Task instructions
Check each line below for the word "context" and give the count alone.

Source records
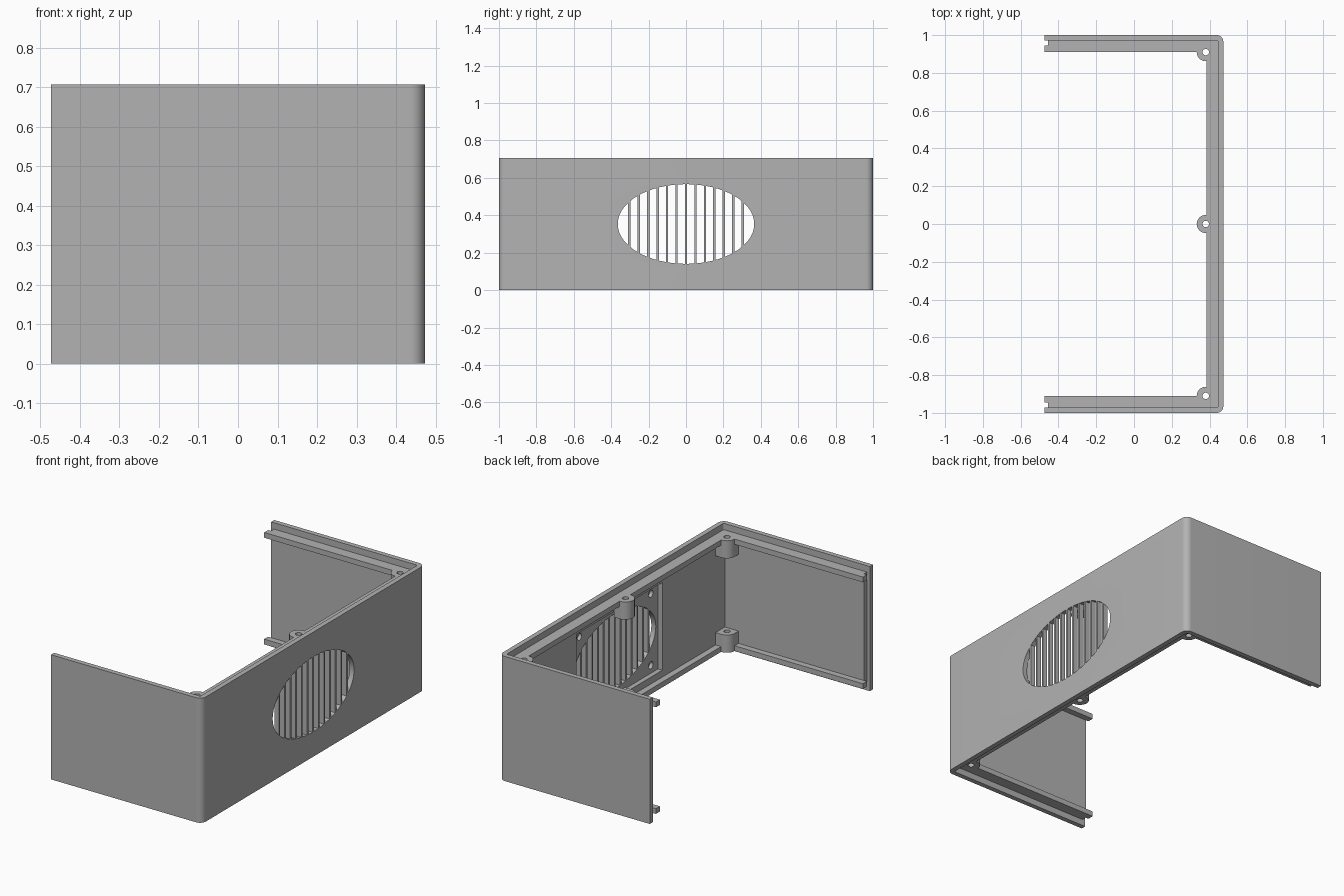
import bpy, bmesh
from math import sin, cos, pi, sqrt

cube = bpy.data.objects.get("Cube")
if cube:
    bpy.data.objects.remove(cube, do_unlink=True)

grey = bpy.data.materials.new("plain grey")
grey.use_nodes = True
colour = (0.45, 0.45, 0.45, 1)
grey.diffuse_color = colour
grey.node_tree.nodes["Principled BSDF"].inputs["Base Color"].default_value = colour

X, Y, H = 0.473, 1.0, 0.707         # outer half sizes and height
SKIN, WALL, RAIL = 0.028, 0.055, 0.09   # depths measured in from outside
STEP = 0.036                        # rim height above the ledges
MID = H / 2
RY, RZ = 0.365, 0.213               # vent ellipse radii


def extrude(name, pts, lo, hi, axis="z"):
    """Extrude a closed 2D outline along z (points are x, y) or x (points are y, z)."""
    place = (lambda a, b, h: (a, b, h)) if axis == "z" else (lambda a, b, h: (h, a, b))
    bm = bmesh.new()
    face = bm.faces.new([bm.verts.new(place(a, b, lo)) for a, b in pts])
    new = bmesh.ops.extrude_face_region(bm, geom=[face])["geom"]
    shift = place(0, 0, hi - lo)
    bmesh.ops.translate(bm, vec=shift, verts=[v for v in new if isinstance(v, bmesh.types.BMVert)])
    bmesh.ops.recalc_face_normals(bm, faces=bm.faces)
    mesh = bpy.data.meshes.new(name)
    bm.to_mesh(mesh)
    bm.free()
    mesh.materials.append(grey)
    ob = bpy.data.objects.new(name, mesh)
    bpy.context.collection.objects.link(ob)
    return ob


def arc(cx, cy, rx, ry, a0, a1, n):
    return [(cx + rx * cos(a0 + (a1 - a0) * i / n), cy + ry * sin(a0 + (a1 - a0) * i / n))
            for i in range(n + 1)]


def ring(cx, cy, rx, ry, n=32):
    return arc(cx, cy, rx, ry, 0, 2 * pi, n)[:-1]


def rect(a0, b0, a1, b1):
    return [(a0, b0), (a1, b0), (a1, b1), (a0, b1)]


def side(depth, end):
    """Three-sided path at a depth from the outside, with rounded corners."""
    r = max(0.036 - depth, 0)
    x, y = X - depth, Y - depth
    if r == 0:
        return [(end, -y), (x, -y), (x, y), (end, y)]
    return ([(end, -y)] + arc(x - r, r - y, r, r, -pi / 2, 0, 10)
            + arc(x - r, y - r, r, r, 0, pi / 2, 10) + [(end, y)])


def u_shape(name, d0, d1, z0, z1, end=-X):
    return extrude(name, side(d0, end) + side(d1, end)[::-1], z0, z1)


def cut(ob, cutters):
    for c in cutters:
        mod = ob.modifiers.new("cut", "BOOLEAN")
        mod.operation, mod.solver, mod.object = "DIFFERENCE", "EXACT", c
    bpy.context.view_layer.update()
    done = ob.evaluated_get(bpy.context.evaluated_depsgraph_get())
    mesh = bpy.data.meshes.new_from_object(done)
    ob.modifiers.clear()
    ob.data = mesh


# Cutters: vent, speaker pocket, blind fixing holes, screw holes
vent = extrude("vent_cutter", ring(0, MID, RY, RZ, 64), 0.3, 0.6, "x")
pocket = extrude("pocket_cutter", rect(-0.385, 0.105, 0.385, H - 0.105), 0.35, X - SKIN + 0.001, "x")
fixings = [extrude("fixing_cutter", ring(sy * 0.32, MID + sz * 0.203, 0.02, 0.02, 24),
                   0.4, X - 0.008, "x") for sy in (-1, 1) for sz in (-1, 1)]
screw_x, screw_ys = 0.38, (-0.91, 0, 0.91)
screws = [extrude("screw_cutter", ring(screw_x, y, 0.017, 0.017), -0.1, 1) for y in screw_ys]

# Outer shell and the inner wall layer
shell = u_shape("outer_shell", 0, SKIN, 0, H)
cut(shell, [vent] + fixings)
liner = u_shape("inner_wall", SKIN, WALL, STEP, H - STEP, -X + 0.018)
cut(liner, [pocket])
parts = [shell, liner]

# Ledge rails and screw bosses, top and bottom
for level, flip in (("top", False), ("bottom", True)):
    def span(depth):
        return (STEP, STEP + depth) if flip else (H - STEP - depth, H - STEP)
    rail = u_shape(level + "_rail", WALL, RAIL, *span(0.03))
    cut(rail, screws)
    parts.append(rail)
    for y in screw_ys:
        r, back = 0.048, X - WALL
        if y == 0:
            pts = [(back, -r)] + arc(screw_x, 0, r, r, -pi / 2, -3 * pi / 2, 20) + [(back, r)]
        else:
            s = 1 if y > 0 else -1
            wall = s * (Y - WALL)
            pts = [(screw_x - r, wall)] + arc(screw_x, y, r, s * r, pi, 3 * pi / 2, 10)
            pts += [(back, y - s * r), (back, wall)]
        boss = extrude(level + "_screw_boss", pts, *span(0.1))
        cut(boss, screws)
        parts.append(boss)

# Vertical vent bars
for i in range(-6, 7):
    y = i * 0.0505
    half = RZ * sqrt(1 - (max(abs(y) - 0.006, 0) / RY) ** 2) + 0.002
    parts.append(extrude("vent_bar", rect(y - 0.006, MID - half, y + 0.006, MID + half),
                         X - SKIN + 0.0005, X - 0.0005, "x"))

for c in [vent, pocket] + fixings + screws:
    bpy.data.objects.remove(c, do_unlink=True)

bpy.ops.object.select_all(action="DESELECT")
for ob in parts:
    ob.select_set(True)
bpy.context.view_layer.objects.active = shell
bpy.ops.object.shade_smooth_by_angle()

* * *

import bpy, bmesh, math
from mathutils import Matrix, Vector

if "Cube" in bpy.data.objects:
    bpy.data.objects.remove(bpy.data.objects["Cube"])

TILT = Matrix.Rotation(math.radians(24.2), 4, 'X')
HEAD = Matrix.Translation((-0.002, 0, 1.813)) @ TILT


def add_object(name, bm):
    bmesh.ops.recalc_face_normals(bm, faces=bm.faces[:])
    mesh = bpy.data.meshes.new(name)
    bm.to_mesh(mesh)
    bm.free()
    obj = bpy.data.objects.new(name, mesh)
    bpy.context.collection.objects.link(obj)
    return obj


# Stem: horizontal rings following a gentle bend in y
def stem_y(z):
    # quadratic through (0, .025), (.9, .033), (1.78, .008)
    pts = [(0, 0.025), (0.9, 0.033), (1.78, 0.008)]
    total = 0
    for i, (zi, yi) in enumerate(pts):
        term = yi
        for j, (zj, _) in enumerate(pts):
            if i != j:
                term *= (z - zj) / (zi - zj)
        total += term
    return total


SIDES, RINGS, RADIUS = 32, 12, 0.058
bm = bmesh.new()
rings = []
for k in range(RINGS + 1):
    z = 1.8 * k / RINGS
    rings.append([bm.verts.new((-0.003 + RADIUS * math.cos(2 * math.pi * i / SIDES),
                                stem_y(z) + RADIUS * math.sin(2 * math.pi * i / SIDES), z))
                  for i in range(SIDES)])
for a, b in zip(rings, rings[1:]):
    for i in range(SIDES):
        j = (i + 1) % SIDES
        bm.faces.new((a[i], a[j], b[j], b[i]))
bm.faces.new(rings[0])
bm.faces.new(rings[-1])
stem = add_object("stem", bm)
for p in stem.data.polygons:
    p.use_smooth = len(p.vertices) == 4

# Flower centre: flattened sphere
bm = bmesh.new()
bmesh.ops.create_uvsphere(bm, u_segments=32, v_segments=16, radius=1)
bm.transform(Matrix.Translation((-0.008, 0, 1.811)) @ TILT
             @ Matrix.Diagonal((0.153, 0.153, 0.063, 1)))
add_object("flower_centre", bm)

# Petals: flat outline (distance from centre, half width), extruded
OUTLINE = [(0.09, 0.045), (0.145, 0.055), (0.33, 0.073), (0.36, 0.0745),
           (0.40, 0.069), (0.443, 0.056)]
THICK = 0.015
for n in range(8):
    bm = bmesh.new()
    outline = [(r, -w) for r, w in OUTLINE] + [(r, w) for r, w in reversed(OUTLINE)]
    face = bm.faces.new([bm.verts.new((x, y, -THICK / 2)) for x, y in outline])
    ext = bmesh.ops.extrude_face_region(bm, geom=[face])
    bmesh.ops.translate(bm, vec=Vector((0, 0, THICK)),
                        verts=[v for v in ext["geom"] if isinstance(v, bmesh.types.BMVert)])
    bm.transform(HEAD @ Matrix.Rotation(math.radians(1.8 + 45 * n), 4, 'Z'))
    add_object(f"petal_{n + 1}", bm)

* * *

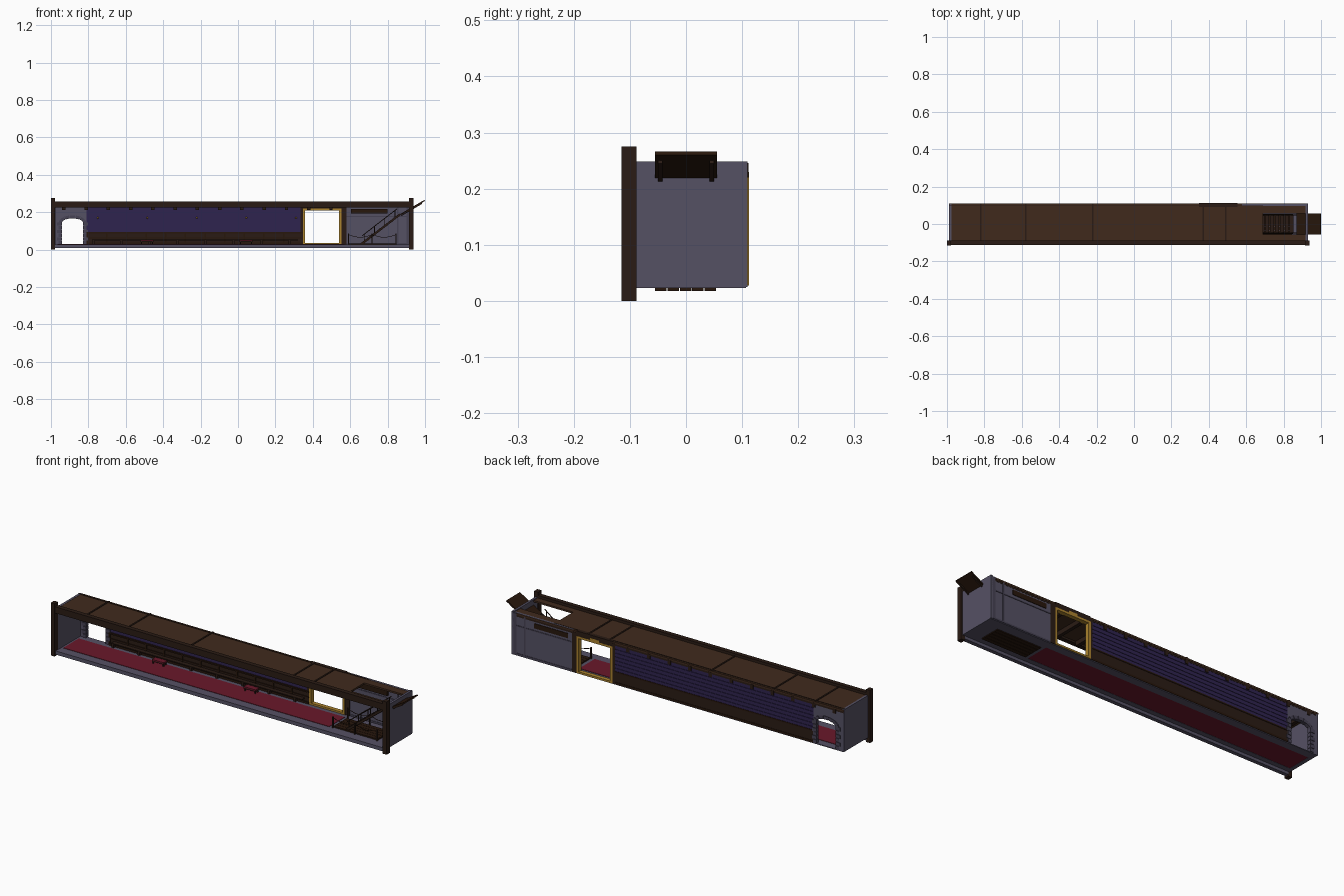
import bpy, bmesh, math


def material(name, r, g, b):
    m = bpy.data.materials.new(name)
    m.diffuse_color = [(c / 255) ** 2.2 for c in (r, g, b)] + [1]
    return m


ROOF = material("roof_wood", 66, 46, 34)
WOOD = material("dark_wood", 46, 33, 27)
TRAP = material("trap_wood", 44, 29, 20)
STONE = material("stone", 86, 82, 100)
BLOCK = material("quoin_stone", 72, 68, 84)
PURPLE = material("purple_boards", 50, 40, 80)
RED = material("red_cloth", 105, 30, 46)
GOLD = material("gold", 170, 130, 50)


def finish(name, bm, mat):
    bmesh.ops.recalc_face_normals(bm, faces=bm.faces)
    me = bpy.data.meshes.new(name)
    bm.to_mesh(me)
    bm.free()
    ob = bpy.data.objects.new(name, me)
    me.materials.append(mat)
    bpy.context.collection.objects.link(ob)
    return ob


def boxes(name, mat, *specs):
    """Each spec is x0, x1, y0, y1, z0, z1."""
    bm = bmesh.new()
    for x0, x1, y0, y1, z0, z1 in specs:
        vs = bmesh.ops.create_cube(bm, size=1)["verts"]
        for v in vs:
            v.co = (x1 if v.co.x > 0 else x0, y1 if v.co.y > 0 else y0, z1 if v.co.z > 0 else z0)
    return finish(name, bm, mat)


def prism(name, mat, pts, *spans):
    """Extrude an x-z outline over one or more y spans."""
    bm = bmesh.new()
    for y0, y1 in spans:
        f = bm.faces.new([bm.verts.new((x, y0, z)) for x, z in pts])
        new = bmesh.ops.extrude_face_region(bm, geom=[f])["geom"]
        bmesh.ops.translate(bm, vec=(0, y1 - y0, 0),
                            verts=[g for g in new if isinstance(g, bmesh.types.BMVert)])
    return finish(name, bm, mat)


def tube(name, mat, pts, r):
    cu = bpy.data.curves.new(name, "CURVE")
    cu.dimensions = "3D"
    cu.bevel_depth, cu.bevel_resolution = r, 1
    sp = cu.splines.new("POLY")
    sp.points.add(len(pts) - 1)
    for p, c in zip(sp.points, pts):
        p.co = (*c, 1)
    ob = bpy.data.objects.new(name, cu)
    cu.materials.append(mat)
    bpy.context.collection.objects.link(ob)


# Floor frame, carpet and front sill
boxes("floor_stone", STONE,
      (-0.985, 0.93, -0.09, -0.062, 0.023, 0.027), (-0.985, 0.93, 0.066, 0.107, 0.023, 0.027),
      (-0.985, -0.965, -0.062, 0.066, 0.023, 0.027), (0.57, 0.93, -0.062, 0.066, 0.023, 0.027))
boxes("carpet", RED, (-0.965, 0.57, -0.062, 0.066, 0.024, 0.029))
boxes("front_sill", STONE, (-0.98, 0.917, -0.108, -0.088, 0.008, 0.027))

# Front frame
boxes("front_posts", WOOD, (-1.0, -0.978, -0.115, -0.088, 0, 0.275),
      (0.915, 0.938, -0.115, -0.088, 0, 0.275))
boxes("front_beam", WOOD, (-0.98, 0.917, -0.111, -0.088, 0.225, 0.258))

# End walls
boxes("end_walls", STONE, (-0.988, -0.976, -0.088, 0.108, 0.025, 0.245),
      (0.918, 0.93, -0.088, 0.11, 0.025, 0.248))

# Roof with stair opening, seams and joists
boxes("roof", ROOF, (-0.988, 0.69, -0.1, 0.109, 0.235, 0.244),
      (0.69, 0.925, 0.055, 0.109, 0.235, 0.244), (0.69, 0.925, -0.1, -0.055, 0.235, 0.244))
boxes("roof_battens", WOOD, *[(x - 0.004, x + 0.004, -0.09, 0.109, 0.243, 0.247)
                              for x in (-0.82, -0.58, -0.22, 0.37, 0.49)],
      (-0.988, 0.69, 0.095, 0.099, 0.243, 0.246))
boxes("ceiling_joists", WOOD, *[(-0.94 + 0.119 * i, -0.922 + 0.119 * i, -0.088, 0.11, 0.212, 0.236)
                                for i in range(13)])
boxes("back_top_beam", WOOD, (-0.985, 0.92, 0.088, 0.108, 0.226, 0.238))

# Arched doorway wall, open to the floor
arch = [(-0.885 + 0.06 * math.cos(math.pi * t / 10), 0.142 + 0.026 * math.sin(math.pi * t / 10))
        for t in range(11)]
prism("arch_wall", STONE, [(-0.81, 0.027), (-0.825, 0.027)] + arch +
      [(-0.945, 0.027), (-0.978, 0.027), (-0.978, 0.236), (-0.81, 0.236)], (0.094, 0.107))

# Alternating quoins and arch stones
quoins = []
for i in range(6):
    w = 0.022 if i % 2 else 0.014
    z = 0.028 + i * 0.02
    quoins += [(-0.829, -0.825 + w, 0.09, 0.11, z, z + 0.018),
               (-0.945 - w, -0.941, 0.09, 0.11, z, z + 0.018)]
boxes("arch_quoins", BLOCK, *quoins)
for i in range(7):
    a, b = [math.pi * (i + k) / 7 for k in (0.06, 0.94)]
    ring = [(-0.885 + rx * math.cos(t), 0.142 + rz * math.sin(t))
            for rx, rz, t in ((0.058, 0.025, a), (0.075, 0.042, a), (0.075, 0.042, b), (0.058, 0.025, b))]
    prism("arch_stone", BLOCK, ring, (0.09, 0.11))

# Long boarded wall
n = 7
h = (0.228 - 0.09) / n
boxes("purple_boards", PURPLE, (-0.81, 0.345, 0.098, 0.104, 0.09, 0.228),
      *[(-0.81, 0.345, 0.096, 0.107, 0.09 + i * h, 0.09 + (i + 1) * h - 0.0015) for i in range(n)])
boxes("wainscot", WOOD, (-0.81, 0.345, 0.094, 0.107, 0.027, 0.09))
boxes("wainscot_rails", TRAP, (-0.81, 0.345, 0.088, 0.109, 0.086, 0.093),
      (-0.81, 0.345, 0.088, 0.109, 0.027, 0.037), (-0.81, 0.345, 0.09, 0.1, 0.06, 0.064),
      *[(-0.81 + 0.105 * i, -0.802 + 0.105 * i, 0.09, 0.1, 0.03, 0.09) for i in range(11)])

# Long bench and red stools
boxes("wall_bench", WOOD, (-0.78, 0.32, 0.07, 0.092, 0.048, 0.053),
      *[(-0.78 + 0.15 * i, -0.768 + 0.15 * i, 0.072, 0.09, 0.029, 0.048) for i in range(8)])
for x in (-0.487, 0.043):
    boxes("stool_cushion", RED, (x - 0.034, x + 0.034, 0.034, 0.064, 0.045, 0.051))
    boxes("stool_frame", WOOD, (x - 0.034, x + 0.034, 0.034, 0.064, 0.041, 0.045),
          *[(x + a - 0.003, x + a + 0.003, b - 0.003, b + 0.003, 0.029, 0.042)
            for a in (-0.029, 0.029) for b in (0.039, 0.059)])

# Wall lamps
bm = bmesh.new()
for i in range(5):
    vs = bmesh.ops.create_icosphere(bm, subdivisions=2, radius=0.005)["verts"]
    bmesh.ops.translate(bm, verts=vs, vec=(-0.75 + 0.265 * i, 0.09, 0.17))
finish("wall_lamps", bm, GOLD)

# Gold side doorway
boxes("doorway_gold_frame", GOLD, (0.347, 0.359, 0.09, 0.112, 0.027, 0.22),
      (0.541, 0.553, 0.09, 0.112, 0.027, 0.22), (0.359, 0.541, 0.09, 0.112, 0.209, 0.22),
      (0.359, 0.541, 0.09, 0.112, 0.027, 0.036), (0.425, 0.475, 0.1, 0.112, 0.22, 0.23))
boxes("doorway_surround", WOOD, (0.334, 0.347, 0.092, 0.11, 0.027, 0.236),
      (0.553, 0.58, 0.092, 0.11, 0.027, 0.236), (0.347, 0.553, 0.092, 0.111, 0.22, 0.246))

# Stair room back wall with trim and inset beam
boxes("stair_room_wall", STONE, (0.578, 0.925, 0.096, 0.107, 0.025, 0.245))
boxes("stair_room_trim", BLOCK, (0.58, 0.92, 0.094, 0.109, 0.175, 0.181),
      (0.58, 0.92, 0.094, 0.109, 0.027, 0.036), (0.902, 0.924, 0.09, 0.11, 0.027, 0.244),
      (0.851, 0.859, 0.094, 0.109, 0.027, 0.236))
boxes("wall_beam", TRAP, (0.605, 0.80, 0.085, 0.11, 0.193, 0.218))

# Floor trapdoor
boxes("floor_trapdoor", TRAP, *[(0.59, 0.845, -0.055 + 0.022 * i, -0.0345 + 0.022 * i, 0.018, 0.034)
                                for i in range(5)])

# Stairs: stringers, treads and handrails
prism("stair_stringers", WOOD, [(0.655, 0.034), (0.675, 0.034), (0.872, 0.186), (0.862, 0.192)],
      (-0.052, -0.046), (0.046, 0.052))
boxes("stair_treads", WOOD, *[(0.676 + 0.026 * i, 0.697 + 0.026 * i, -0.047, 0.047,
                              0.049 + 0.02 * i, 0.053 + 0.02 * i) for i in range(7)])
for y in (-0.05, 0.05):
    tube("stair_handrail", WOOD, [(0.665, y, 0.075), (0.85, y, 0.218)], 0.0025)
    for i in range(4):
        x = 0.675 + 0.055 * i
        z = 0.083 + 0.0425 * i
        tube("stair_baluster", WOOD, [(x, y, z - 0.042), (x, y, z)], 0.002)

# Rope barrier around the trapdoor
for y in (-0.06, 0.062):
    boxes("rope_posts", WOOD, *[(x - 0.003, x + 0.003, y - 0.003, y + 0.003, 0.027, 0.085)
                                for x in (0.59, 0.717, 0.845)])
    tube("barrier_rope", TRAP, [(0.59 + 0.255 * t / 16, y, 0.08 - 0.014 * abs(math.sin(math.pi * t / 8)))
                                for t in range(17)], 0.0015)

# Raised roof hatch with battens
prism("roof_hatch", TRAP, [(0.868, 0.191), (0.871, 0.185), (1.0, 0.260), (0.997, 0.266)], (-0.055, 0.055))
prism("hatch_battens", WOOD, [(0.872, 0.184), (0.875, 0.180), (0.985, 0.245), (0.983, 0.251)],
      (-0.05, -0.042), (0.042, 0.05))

Exercise solution
7